Start of Material for this task
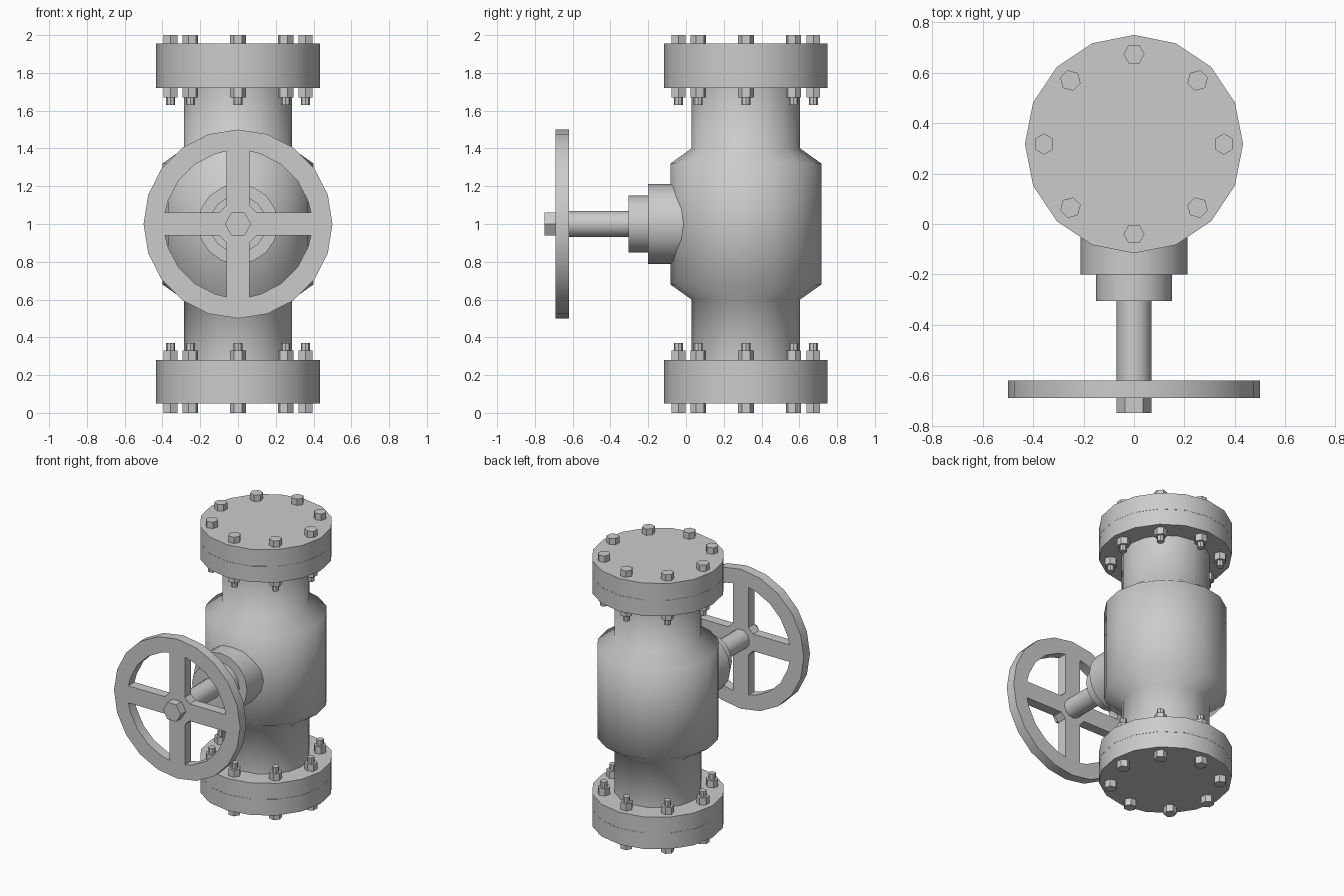
import bpy, bmesh
from math import cos, sin, pi, radians
from mathutils import Matrix

if "Cube" in bpy.data.objects:
    bpy.data.objects.remove(bpy.data.objects["Cube"])

CY = 0.317                                   # y of the vertical pipe axis
PIPE = Matrix.Translation((0, CY, 0))
STEM = Matrix.Translation((0, 0, 1)) @ Matrix.Rotation(pi / 2, 4, 'X')  # local z -> -y


def finish(ob, angle=30):
    bpy.ops.object.select_all(action='DESELECT')
    ob.select_set(True)
    bpy.context.view_layer.objects.active = ob
    bpy.ops.object.shade_smooth_by_angle(angle=radians(angle))


def lathe_into(bm, profile, sides, matrix, turn=0.0):
    """Closed solid of revolution around local z from (radius, height) points."""
    rings = []
    for r, z in profile:
        rings.append([bm.verts.new(matrix @ Matrix.Rotation(turn + 2 * pi * i / sides, 4, 'Z')
                                   @ Matrix.Translation((r, 0, z)).to_translation())
                      for i in range(sides)])
    for a, b in zip(rings, rings[1:]):
        for i in range(sides):
            j = (i + 1) % sides
            bm.faces.new((a[i], a[j], b[j], b[i]))
    bm.faces.new(rings[0][::-1])
    bm.faces.new(rings[-1])


def make(name, bm, angle=30):
    bmesh.ops.recalc_face_normals(bm, faces=bm.faces)
    me = bpy.data.meshes.new(name)
    bm.to_mesh(me)
    bm.free()
    ob = bpy.data.objects.new(name, me)
    bpy.context.collection.objects.link(ob)
    finish(ob, angle)
    return ob


def lathe(name, profile, sides, matrix, angle=30):
    bm = bmesh.new()
    lathe_into(bm, profile, sides, matrix)
    return make(name, bm, angle)


# Valve body with necks and pipe flanges, symmetric about z = 1
lower = [(0.433, 0.166), (0.433, 0.28), (0.287, 0.28), (0.287, 0.60), (0.40, 0.68)]
lathe("valve_body", lower + [(r, 2 - z) for r, z in reversed(lower)], 16, PIPE, 60)

# Blind cover flanges
lathe("bottom_cover", [(0.433, 0.05), (0.433, 0.165)], 16, PIPE)
lathe("top_cover", [(0.433, 1.835), (0.433, 1.955)], 16, PIPE)

# Bolts: hex head, hex nut and stud, eight around each flange
for name, flip in (("bottom_bolts", 1), ("top_bolts", -1)):
    bm = bmesh.new()
    mirror = Matrix.Translation((0, 0, 1)) @ Matrix.Diagonal((1, 1, flip, 1)) @ Matrix.Translation((0, 0, -1))
    for k in range(8):
        m = mirror @ PIPE @ Matrix.Rotation(k * pi / 4, 4, 'Z') @ Matrix.Translation((0.357, 0, 0))
        lathe_into(bm, [(0.042, 0), (0.042, 0.055)], 6, m, pi / 6)
        lathe_into(bm, [(0.042, 0.275), (0.042, 0.33)], 6, m, pi / 6)
        lathe_into(bm, [(0.024, 0.05), (0.024, 0.37)], 8, m)
    make(name, bm)

# Bonnet, gland, stem and hex stem nut along -y
lathe("bonnet", [(0.212, -0.15), (0.212, 0.20), (0.151, 0.20), (0.151, 0.305)], 16, STEM)
lathe("stem", [(0.069, 0.25), (0.069, 0.66)], 16, STEM)
lathe("stem_nut", [(0.07, 0.64), (0.07, 0.75)], 6, STEM)

# Handwheel: 20-sided rim with four cut-outs that leave a cross of spokes
w, hub, rin = 0.061, 0.098, 0.39
hole = [(hub, w), (0.386, w)] + [(rin * cos(a * pi / 10), rin * sin(a * pi / 10)) for a in range(1, 5)]
hole += [(w, 0.386), (w, hub)]
outlines = [[(0.5 * cos(a * pi / 10), 0.5 * sin(a * pi / 10)) for a in range(20)]]
for q in range(4):
    c, s = round(cos(q * pi / 2)), round(sin(q * pi / 2))
    outlines.append([(c * x - s * y, s * x + c * y) for x, y in hole])
cu = bpy.data.curves.new("handwheel", 'CURVE')
cu.dimensions, cu.fill_mode, cu.extrude = '2D', 'BOTH', 0.035
for pts in outlines:
    sp = cu.splines.new('POLY')
    sp.points.add(len(pts) - 1)
    for p, (x, y) in zip(sp.points, pts):
        p.co = (x, y, 0, 1)
    sp.use_cyclic_u = True
wheel = bpy.data.objects.new("handwheel", cu)
bpy.context.collection.objects.link(wheel)
wheel.matrix_world = STEM @ Matrix.Translation((0, 0, 0.655))
bpy.ops.object.select_all(action='DESELECT')
wheel.select_set(True)
bpy.context.view_layer.objects.active = wheel
bpy.ops.object.convert(target='MESH')
finish(bpy.context.view_layer.objects.active)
End of Material for this task
Reproduce every line above word for word; no images.

### The answer
import bpy, bmesh
from math import cos, sin, pi, radians
from mathutils import Matrix

if "Cube" in bpy.data.objects:
    bpy.data.objects.remove(bpy.data.objects["Cube"])

CY = 0.317                                   # y of the vertical pipe axis
PIPE = Matrix.Translation((0, CY, 0))
STEM = Matrix.Translation((0, 0, 1)) @ Matrix.Rotation(pi / 2, 4, 'X')  # local z -> -y


def finish(ob, angle=30):
    bpy.ops.object.select_all(action='DESELECT')
    ob.select_set(True)
    bpy.context.view_layer.objects.active = ob
    bpy.ops.object.shade_smooth_by_angle(angle=radians(angle))


def lathe_into(bm, profile, sides, matrix, turn=0.0):
    """Closed solid of revolution around local z from (radius, height) points."""
    rings = []
    for r, z in profile:
        rings.append([bm.verts.new(matrix @ Matrix.Rotation(turn + 2 * pi * i / sides, 4, 'Z')
                                   @ Matrix.Translation((r, 0, z)).to_translation())
                      for i in range(sides)])
    for a, b in zip(rings, rings[1:]):
        for i in range(sides):
            j = (i + 1) % sides
            bm.faces.new((a[i], a[j], b[j], b[i]))
    bm.faces.new(rings[0][::-1])
    bm.faces.new(rings[-1])


def make(name, bm, angle=30):
    bmesh.ops.recalc_face_normals(bm, faces=bm.faces)
    me = bpy.data.meshes.new(name)
    bm.to_mesh(me)
    bm.free()
    ob = bpy.data.objects.new(name, me)
    bpy.context.collection.objects.link(ob)
    finish(ob, angle)
    return ob


def lathe(name, profile, sides, matrix, angle=30):
    bm = bmesh.new()
    lathe_into(bm, profile, sides, matrix)
    return make(name, bm, angle)


# Valve body with necks and pipe flanges, symmetric about z = 1
lower = [(0.433, 0.166), (0.433, 0.28), (0.287, 0.28), (0.287, 0.60), (0.40, 0.68)]
lathe("valve_body", lower + [(r, 2 - z) for r, z in reversed(lower)], 16, PIPE, 60)

# Blind cover flanges
lathe("bottom_cover", [(0.433, 0.05), (0.433, 0.165)], 16, PIPE)
lathe("top_cover", [(0.433, 1.835), (0.433, 1.955)], 16, PIPE)

# Bolts: hex head, hex nut and stud, eight around each flange
for name, flip in (("bottom_bolts", 1), ("top_bolts", -1)):
    bm = bmesh.new()
    mirror = Matrix.Translation((0, 0, 1)) @ Matrix.Diagonal((1, 1, flip, 1)) @ Matrix.Translation((0, 0, -1))
    for k in range(8):
        m = mirror @ PIPE @ Matrix.Rotation(k * pi / 4, 4, 'Z') @ Matrix.Translation((0.357, 0, 0))
        lathe_into(bm, [(0.042, 0), (0.042, 0.055)], 6, m, pi / 6)
        lathe_into(bm, [(0.042, 0.275), (0.042, 0.33)], 6, m, pi / 6)
        lathe_into(bm, [(0.024, 0.05), (0.024, 0.37)], 8, m)
    make(name, bm)

# Bonnet, gland, stem and hex stem nut along -y
lathe("bonnet", [(0.212, -0.15), (0.212, 0.20), (0.151, 0.20), (0.151, 0.305)], 16, STEM)
lathe("stem", [(0.069, 0.25), (0.069, 0.66)], 16, STEM)
lathe("stem_nut", [(0.07, 0.64), (0.07, 0.75)], 6, STEM)

# Handwheel: 20-sided rim with four cut-outs that leave a cross of spokes
w, hub, rin = 0.061, 0.098, 0.39
hole = [(hub, w), (0.386, w)] + [(rin * cos(a * pi / 10), rin * sin(a * pi / 10)) for a in range(1, 5)]
hole += [(w, 0.386), (w, hub)]
outlines = [[(0.5 * cos(a * pi / 10), 0.5 * sin(a * pi / 10)) for a in range(20)]]
for q in range(4):
    c, s = round(cos(q * pi / 2)), round(sin(q * pi / 2))
    outlines.append([(c * x - s * y, s * x + c * y) for x, y in hole])
cu = bpy.data.curves.new("handwheel", 'CURVE')
cu.dimensions, cu.fill_mode, cu.extrude = '2D', 'BOTH', 0.035
for pts in outlines:
    sp = cu.splines.new('POLY')
    sp.points.add(len(pts) - 1)
    for p, (x, y) in zip(sp.points, pts):
        p.co = (x, y, 0, 1)
    sp.use_cyclic_u = True
wheel = bpy.data.objects.new("handwheel", cu)
bpy.context.collection.objects.link(wheel)
wheel.matrix_world = STEM @ Matrix.Translation((0, 0, 0.655))
bpy.ops.object.select_all(action='DESELECT')
wheel.select_set(True)
bpy.context.view_layer.objects.active = wheel
bpy.ops.object.convert(target='MESH')
finish(bpy.context.view_layer.objects.active)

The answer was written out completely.